» Collected data
+ + +
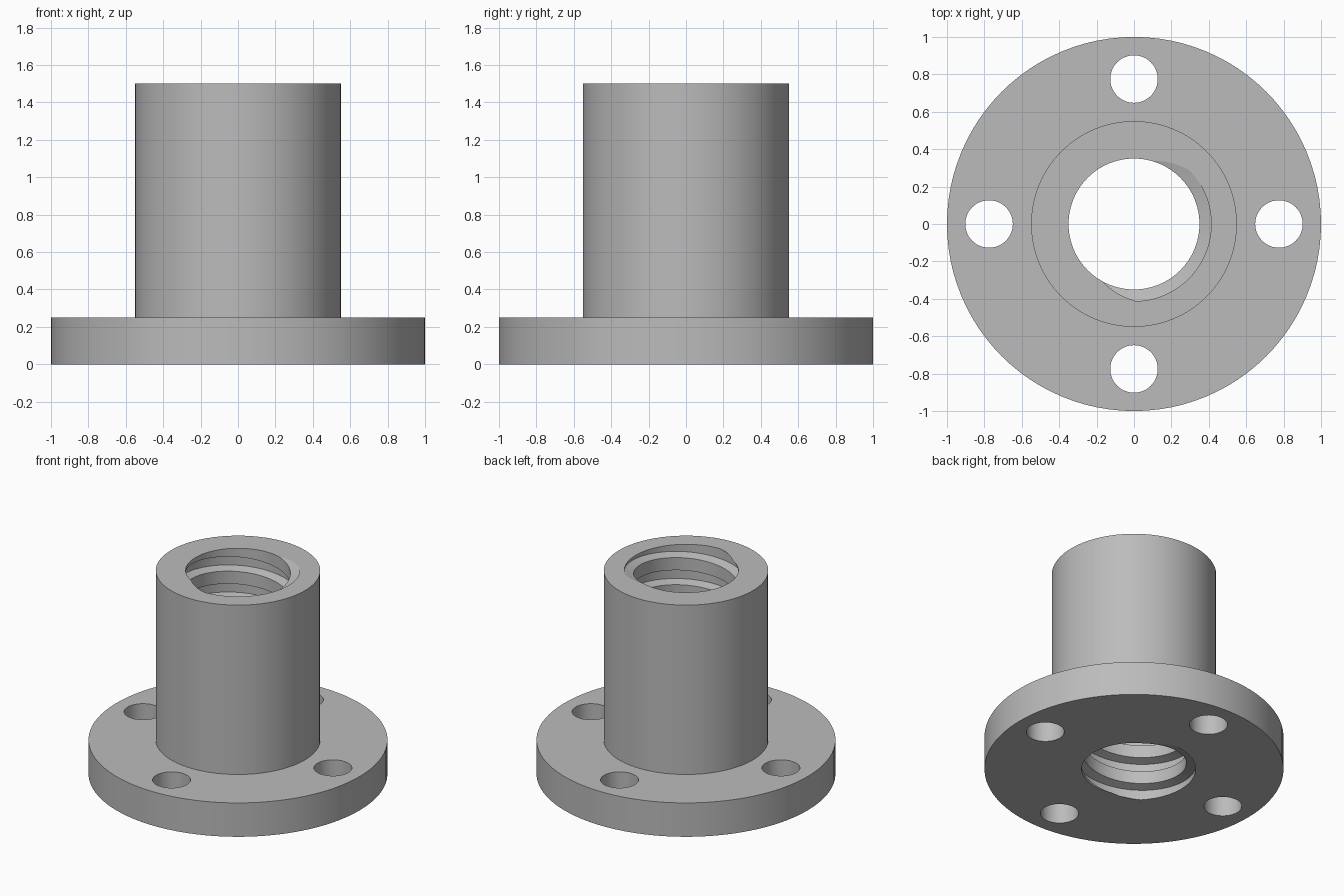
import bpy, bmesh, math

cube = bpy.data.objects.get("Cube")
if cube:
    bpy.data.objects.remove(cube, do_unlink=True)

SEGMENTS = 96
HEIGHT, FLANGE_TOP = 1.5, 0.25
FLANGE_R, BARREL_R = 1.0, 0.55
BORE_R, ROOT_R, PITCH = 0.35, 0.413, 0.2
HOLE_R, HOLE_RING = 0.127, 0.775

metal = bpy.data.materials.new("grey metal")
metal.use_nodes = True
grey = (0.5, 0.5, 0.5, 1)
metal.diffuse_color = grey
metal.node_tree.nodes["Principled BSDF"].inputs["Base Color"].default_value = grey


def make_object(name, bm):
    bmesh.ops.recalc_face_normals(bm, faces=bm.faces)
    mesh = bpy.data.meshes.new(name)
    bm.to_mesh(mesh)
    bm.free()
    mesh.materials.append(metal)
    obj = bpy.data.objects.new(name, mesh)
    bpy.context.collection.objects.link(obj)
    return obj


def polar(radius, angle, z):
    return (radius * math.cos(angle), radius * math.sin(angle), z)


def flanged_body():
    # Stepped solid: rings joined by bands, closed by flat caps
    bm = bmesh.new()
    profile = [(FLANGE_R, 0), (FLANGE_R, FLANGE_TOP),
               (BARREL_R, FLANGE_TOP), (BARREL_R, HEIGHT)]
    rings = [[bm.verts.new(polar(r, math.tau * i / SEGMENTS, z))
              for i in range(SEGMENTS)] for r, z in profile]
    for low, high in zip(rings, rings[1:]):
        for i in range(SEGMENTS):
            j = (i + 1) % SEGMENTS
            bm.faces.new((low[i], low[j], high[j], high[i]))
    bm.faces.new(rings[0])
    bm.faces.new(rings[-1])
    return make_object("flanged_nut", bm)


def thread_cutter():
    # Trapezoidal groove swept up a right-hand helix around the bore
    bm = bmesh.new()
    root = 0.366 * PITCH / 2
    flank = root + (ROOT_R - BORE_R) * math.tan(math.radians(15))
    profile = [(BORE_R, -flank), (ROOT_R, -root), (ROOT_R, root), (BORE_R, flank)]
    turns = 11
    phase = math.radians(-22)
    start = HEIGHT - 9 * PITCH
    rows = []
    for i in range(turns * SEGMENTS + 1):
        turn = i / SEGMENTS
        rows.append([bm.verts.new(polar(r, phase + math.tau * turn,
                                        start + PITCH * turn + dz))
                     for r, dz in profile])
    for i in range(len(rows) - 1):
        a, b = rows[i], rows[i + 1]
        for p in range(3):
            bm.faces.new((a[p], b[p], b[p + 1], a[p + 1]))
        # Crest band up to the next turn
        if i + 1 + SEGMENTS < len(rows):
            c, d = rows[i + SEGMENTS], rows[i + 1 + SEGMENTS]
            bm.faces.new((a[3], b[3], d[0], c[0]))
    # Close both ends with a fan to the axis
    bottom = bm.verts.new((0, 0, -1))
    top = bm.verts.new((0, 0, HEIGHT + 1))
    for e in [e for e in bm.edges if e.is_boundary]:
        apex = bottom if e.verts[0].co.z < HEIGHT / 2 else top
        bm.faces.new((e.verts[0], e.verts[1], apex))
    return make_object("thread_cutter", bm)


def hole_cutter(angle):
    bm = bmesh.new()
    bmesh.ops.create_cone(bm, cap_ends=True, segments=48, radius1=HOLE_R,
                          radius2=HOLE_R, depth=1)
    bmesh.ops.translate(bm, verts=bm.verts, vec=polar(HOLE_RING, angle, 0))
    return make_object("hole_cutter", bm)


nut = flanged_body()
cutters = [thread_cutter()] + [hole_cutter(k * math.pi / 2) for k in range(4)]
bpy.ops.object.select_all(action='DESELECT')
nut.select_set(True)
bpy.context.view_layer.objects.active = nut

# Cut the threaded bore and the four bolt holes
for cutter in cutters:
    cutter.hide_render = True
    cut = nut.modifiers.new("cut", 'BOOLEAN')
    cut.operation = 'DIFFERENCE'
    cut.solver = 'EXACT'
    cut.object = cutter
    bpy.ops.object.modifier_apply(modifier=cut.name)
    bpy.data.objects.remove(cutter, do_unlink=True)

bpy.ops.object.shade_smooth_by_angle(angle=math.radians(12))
+ + +
» WHAT THE TASK REQUIRES
Wherever the string "radians" appears in a line of the records above, copy that line.

» EXERCISE ANSWER
    flank = root + (ROOT_R - BORE_R) * math.tan(math.radians(15))
    phase = math.radians(-22)
bpy.ops.object.shade_smooth_by_angle(angle=math.radians(12))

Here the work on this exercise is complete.